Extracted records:
========================================================================

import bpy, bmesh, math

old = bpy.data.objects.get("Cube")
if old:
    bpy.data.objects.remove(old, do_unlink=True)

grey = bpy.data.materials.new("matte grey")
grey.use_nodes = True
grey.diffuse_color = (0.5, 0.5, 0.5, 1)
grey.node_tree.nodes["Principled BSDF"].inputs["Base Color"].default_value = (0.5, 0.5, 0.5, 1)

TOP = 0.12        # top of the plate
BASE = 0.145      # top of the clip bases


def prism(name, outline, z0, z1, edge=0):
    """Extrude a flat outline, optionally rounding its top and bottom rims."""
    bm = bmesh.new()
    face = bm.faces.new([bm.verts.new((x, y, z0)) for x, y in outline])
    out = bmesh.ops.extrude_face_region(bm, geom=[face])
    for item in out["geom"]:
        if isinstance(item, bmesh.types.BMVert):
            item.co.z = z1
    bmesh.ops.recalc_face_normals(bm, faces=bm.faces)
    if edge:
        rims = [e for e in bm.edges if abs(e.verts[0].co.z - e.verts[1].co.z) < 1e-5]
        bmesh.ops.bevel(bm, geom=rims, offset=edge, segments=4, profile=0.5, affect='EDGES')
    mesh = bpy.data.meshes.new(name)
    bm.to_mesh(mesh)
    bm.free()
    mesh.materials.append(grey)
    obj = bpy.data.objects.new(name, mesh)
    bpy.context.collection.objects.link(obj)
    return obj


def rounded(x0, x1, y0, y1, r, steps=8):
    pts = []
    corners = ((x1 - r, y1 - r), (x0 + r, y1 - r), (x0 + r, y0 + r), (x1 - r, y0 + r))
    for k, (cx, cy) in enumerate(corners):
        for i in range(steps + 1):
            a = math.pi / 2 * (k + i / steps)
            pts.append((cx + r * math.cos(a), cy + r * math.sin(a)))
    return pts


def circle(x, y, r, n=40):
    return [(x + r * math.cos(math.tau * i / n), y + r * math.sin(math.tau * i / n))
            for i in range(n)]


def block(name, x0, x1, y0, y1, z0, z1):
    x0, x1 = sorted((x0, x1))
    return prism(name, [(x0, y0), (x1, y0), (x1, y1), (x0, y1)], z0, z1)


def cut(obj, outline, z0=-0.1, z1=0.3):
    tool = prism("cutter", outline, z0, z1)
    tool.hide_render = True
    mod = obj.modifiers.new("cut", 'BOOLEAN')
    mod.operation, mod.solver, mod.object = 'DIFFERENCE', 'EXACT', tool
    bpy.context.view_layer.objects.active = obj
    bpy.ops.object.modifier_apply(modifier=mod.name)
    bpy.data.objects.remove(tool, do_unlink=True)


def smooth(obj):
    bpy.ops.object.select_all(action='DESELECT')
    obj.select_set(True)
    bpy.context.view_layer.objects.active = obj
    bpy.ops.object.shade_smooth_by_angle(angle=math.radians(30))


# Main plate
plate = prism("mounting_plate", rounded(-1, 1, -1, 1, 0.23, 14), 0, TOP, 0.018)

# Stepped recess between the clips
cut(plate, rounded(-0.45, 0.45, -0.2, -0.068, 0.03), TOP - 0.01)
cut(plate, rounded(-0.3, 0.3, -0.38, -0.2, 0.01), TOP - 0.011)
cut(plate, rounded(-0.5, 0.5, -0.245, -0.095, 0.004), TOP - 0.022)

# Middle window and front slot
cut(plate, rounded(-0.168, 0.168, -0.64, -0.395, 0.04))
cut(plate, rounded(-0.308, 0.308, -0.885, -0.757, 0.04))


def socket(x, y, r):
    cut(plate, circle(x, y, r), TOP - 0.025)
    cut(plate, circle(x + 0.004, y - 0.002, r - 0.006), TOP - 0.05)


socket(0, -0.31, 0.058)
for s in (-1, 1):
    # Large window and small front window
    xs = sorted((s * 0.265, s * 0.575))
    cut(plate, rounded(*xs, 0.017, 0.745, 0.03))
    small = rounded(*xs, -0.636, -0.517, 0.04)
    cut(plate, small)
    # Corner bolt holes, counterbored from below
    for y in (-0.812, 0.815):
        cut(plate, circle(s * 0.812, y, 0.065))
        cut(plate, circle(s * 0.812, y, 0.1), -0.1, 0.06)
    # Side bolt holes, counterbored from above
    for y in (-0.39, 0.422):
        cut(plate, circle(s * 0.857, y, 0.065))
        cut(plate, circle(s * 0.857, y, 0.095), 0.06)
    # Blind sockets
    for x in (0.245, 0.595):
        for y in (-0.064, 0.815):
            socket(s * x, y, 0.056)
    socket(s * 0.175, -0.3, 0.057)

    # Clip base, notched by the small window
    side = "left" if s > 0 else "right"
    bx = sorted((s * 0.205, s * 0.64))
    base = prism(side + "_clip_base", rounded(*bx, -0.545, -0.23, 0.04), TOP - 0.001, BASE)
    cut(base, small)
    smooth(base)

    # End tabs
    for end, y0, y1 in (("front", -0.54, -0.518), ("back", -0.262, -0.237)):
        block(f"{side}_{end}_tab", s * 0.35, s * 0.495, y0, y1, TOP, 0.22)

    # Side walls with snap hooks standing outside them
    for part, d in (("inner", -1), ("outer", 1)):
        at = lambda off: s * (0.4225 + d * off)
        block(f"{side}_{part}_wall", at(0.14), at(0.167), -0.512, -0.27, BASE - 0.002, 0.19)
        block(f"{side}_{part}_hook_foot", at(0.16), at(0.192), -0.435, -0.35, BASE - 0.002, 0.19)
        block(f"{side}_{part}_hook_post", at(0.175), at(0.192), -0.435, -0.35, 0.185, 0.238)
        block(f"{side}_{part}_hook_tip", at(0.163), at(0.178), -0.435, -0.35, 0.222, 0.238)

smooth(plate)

========================================================================

◆ **Problem**
Letter for letter, copy all of the entries above.

◆ **Completed task**
import bpy, bmesh, math

old = bpy.data.objects.get("Cube")
if old:
    bpy.data.objects.remove(old, do_unlink=True)

grey = bpy.data.materials.new("matte grey")
grey.use_nodes = True
grey.diffuse_color = (0.5, 0.5, 0.5, 1)
grey.node_tree.nodes["Principled BSDF"].inputs["Base Color"].default_value = (0.5, 0.5, 0.5, 1)

TOP = 0.12        # top of the plate
BASE = 0.145      # top of the clip bases


def prism(name, outline, z0, z1, edge=0):
    """Extrude a flat outline, optionally rounding its top and bottom rims."""
    bm = bmesh.new()
    face = bm.faces.new([bm.verts.new((x, y, z0)) for x, y in outline])
    out = bmesh.ops.extrude_face_region(bm, geom=[face])
    for item in out["geom"]:
        if isinstance(item, bmesh.types.BMVert):
            item.co.z = z1
    bmesh.ops.recalc_face_normals(bm, faces=bm.faces)
    if edge:
        rims = [e for e in bm.edges if abs(e.verts[0].co.z - e.verts[1].co.z) < 1e-5]
        bmesh.ops.bevel(bm, geom=rims, offset=edge, segments=4, profile=0.5, affect='EDGES')
    mesh = bpy.data.meshes.new(name)
    bm.to_mesh(mesh)
    bm.free()
    mesh.materials.append(grey)
    obj = bpy.data.objects.new(name, mesh)
    bpy.context.collection.objects.link(obj)
    return obj


def rounded(x0, x1, y0, y1, r, steps=8):
    pts = []
    corners = ((x1 - r, y1 - r), (x0 + r, y1 - r), (x0 + r, y0 + r), (x1 - r, y0 + r))
    for k, (cx, cy) in enumerate(corners):
        for i in range(steps + 1):
            a = math.pi / 2 * (k + i / steps)
            pts.append((cx + r * math.cos(a), cy + r * math.sin(a)))
    return pts


def circle(x, y, r, n=40):
    return [(x + r * math.cos(math.tau * i / n), y + r * math.sin(math.tau * i / n))
            for i in range(n)]


def block(name, x0, x1, y0, y1, z0, z1):
    x0, x1 = sorted((x0, x1))
    return prism(name, [(x0, y0), (x1, y0), (x1, y1), (x0, y1)], z0, z1)


def cut(obj, outline, z0=-0.1, z1=0.3):
    tool = prism("cutter", outline, z0, z1)
    tool.hide_render = True
    mod = obj.modifiers.new("cut", 'BOOLEAN')
    mod.operation, mod.solver, mod.object = 'DIFFERENCE', 'EXACT', tool
    bpy.context.view_layer.objects.active = obj
    bpy.ops.object.modifier_apply(modifier=mod.name)
    bpy.data.objects.remove(tool, do_unlink=True)


def smooth(obj):
    bpy.ops.object.select_all(action='DESELECT')
    obj.select_set(True)
    bpy.context.view_layer.objects.active = obj
    bpy.ops.object.shade_smooth_by_angle(angle=math.radians(30))


# Main plate
plate = prism("mounting_plate", rounded(-1, 1, -1, 1, 0.23, 14), 0, TOP, 0.018)

# Stepped recess between the clips
cut(plate, rounded(-0.45, 0.45, -0.2, -0.068, 0.03), TOP - 0.01)
cut(plate, rounded(-0.3, 0.3, -0.38, -0.2, 0.01), TOP - 0.011)
cut(plate, rounded(-0.5, 0.5, -0.245, -0.095, 0.004), TOP - 0.022)

# Middle window and front slot
cut(plate, rounded(-0.168, 0.168, -0.64, -0.395, 0.04))
cut(plate, rounded(-0.308, 0.308, -0.885, -0.757, 0.04))


def socket(x, y, r):
    cut(plate, circle(x, y, r), TOP - 0.025)
    cut(plate, circle(x + 0.004, y - 0.002, r - 0.006), TOP - 0.05)


socket(0, -0.31, 0.058)
for s in (-1, 1):
    # Large window and small front window
    xs = sorted((s * 0.265, s * 0.575))
    cut(plate, rounded(*xs, 0.017, 0.745, 0.03))
    small = rounded(*xs, -0.636, -0.517, 0.04)
    cut(plate, small)
    # Corner bolt holes, counterbored from below
    for y in (-0.812, 0.815):
        cut(plate, circle(s * 0.812, y, 0.065))
        cut(plate, circle(s * 0.812, y, 0.1), -0.1, 0.06)
    # Side bolt holes, counterbored from above
    for y in (-0.39, 0.422):
        cut(plate, circle(s * 0.857, y, 0.065))
        cut(plate, circle(s * 0.857, y, 0.095), 0.06)
    # Blind sockets
    for x in (0.245, 0.595):
        for y in (-0.064, 0.815):
            socket(s * x, y, 0.056)
    socket(s * 0.175, -0.3, 0.057)

    # Clip base, notched by the small window
    side = "left" if s > 0 else "right"
    bx = sorted((s * 0.205, s * 0.64))
    base = prism(side + "_clip_base", rounded(*bx, -0.545, -0.23, 0.04), TOP - 0.001, BASE)
    cut(base, small)
    smooth(base)

    # End tabs
    for end, y0, y1 in (("front", -0.54, -0.518), ("back", -0.262, -0.237)):
        block(f"{side}_{end}_tab", s * 0.35, s * 0.495, y0, y1, TOP, 0.22)

    # Side walls with snap hooks standing outside them
    for part, d in (("inner", -1), ("outer", 1)):
        at = lambda off: s * (0.4225 + d * off)
        block(f"{side}_{part}_wall", at(0.14), at(0.167), -0.512, -0.27, BASE - 0.002, 0.19)
        block(f"{side}_{part}_hook_foot", at(0.16), at(0.192), -0.435, -0.35, BASE - 0.002, 0.19)
        block(f"{side}_{part}_hook_post", at(0.175), at(0.192), -0.435, -0.35, 0.185, 0.238)
        block(f"{side}_{part}_hook_tip", at(0.163), at(0.178), -0.435, -0.35, 0.222, 0.238)

smooth(plate)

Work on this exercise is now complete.